Still, I have to admit that this is the current trend in Biblical studies. The Ivy League theological schools are full of these scholars and the scholarship they do is very, very good. It has provided profound insight into the power-structures of the first five centuries of  the Mediterranean and helped us know a great deal about the power structures that have produced us. So, while I would never approach the Bible or any other text using this method exclusively, I'd need to teach it to my students if I were to teach a course on the subject.

Using History to "Prove" the Bible

Sometimes, people use external histories to verify portions of the Bible. This is another branch of apologetic: where people try to show that the Bible is factual by pointing to external sources. Often this is the point of using external sources when looking at the Bible. Certainly, it works to an extent. If one assumes that because something is generally factual some particular part is also factual, history proves the Bible. Unfortunately, those portions of the Bible that are the most contentious are the least likely to leave an external historical record.

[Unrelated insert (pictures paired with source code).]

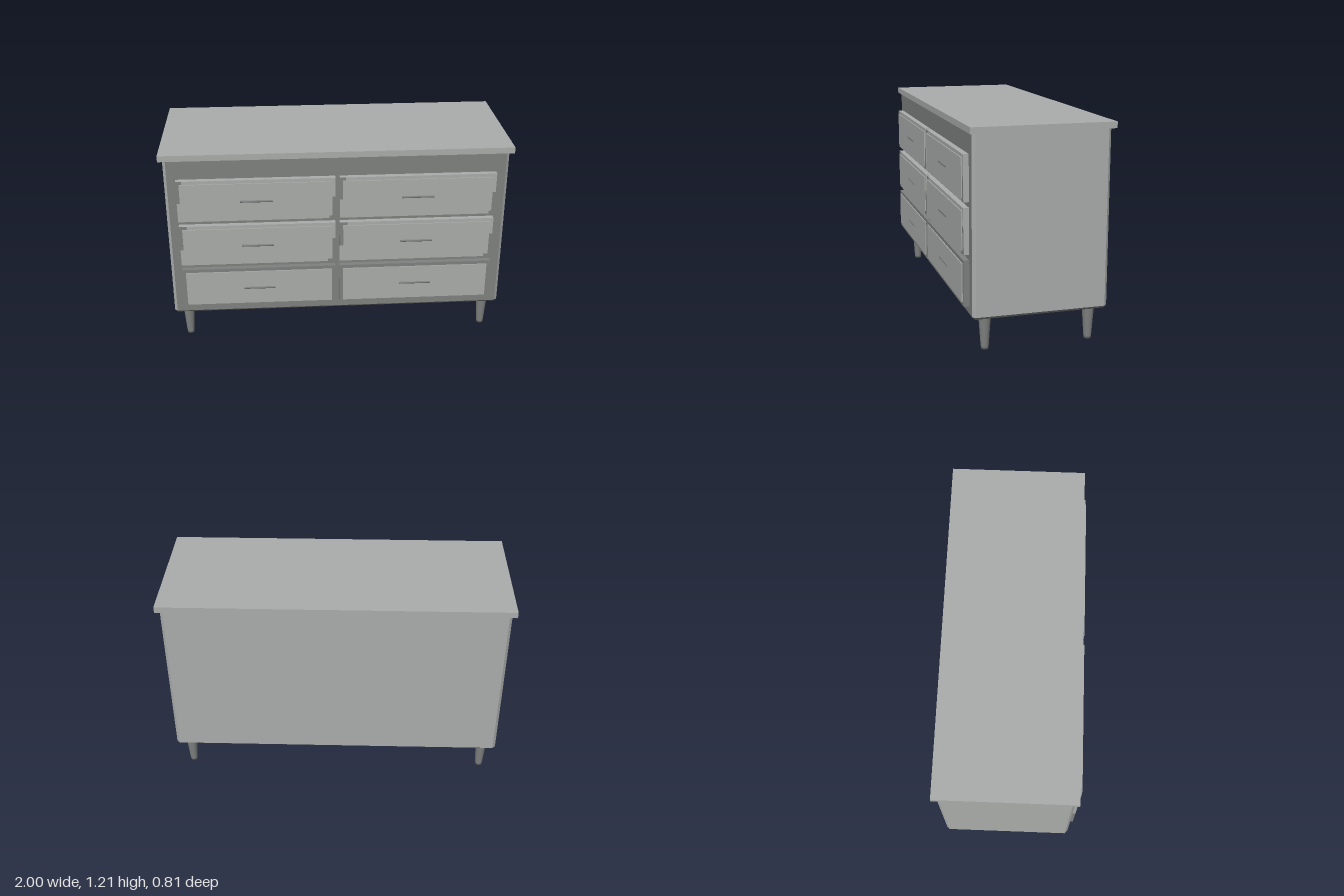
import * as THREE from 'three';

const paint = (name, color) => {
  const m = new THREE.MeshStandardMaterial({ color });
  m.name = name;
  return m;
};

export function createModel() {
  const light = paint('light grey', 0xa9acaa);
  const dark = paint('dark grey', 0x7e817f);
  const root = new THREE.Group();
  root.name = 'dresser';

  const add = (name, geometry, material, parent = root) => {
    const mesh = new THREE.Mesh(geometry, material);
    mesh.name = name;
    parent.add(mesh);
    return mesh;
  };
  // Box given by its limits on each axis
  const box = (name, [x0, x1], [y0, y1], [z0, z1], material, parent) => {
    const g = new THREE.BoxGeometry(x1 - x0, y1 - y0, z1 - z0);
    g.translate((x0 + x1) / 2, (y0 + y1) / 2, (z0 + z1) / 2);
    return add(name, g, material, parent);
  };

  // Cabinet: chamfered vertical corners and a chamfered lower edge
  const X = 0.977, ZF = 0.367, ZB = -0.387, c = 0.017;
  const ring = (y, inset) => {
    const x = X - inset, f = ZF - inset, b = ZB + inset, k = c - inset;
    return [[-x + k, y, f], [x - k, y, f], [x, y, f - k], [x, y, b + k],
      [x - k, y, b], [-x + k, y, b], [-x, y, b + k], [-x, y, f - k]];
  };
  const low = ring(0.187, c), mid = ring(0.203, 0), high = ring(1.175, 0);
  const quad = (a, b, d, e) => [a, b, d, a, d, e];
  const faces = (tris) => {
    const g = new THREE.BufferGeometry();
    g.setAttribute('position', new THREE.Float32BufferAttribute(tris.flat(), 3));
    g.computeVertexNormals();
    return g;
  };
  const walls = [], front = [], base = [];
  for (let i = 0; i < 8; i++) {
    const j = (i + 1) % 8;
    (i === 0 ? front : walls).push(...quad(mid[i], mid[j], high[j], high[i]));
    base.push(...quad(low[i], low[j], mid[j], mid[i]));
  }
  base.push(...quad(low[0], low[5], low[4], low[1]));
  add('cabinetWalls', faces(walls), light);
  add('cabinetFront', faces(front), dark);
  add('cabinetBase', faces(base), dark);

  // Overhanging top
  box('top', [-1, 1], [1.175, 1.21], [-0.405, 0.383], light);

  // Six drawers in three rows
  const rows = [[0.245, 0.497], [0.528, 0.779], [0.809, 1.06]];
  const inset = 0.02, zSlab = 0.398;
  for (const [col, [x0, x1]] of [[-0.91, -0.015], [0.01, 0.905]].entries()) {
    rows.forEach(([y0, y1], r) => {
      const drawer = new THREE.Group();
      drawer.name = `drawer${col * 3 + r + 1}`;
      root.add(drawer);
      box('drawerFrame', [x0, x1], [y0, y1], [ZF - 0.01, zSlab], r === 0 ? dark : light, drawer);
      box('drawerPanel', [x0 + inset, x1 - inset], [y0 + inset, y1 - inset], [zSlab - 0.01, 0.404], light, drawer);

      // Worn dark corners on the upper drawer frames
      if (r > 0) {
        const z = [zSlab - 0.002, zSlab + 0.001];
        const w = r === 1 ? 0.045 : 0.033, h = r === 1 ? 0.15 : 0.135, t = 0.018;
        box('frameStainLeft', [x0, x0 + t], [y1 - h, y1], z, dark, drawer);
        box('frameStainTop', [x0 + t, x0 + w], [y1 - t, y1], z, dark, drawer);
        box('frameStainRight', [x1 - t, x1], [y0, y0 + h], z, dark, drawer);
        box('frameStainBottom', [x1 - w, x1 - t], [y0, y0 + t], z, dark, drawer);
      }

      // Slim bar handle
      const bar = new THREE.CylinderGeometry(0.007, 0.007, 0.184, 6).rotateZ(Math.PI / 2);
      add('handle', bar, dark, drawer).position.set((x0 + x1) / 2, (y0 + y1) / 2 - 0.003, 0.403);
    });
  }

  // Tapered legs with a small foot cap
  const profile = [[0, 0], [0.02, 0], [0.021, 0.014], [0.022, 0.016], [0.034, 0.19]]
    .map(([x, y]) => new THREE.Vector2(x, y));
  for (const x of [-0.9, 0.9]) {
    for (const z of [0.283, -0.305]) {
      add('leg', new THREE.LatheGeometry(profile, 20), dark).position.set(x, 0, z);
    }
  }
  return root;
}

The Bible as Literature

Finally, the Bible can be approached as one of the greatest works of literature or collections of works of literature of all time. Whether one is a believer, an atheist, or a member of another religion, it doesn't take much time perusing the Bible to find that the Good Book is, in fact, a good book. It is filled with a variety of stories, essays, poems, and speeches. It is an amazing piece.

I remember the first time I got "lost" in the Bible. I was attending a Christian school where we were largely self-paced, so seeing a student reading the Bible was not something any adult would have interfered, although they should have that day. One of the texts asked me to read something from 1st Samuel and I got so into the story of David that I totally blew the entire day. I ended up having to take everything home for homework. I was 14 and I loved a good adventure story. Most of my free time was caught up in stories of swords and magic. I hadn't mean to spend five hours reading the Bible, but I did. As I closed the pages on an ancient David and being given Abishag to keep him warm, and at last he died, I was satisfied. It was a great story. Then I looked at the clock and whispered a word that was not allowed at my school when I realized I'd "wasted" the entire day.

There are so many really great stories like that in the Bible, but not just stories. When I realize I haven't read much in the Bible, my go-to is the Book of Psalms or Ecclesiastes. They are both so mournful. I love poetry, but bitter-sweet is my favorite flavor. Most of the time, when I am thinking about the Bible and end up reading the Bible though, it is the doctrinal books of the New Testament. Cogent, coherent, beautiful essays, written in the forms of letters (which gives a personal, rhetorical touch) move me . . . Romans 7. When you're frustrated with yourself, like I am all the time, read Romans 7. He gets me. He speaks to what it is to be human. That is good, flippin' writing right there. Or Galations 3. Isn't that perfect! Doesn't that just perfectly capture trying to be a good person and knowing you can't be good enough and that even trying isn't how you do it? And look at that little bit in the middle of 3, verses 15-22, It looks like Paul can get lost in a good story of the Bible too. 

Reading the Bible as literature is a great way to think through plot, genre, purpose, setting, verbal style, and audience. It is really good stuff.

It's All Okay

So, how will I teach the New Testament. Who knows. We're more than a year out from me teaching that class if I ever do. Still, it is something to consider. And something with which I am still coming to terms. 

No comments:

Post a Comment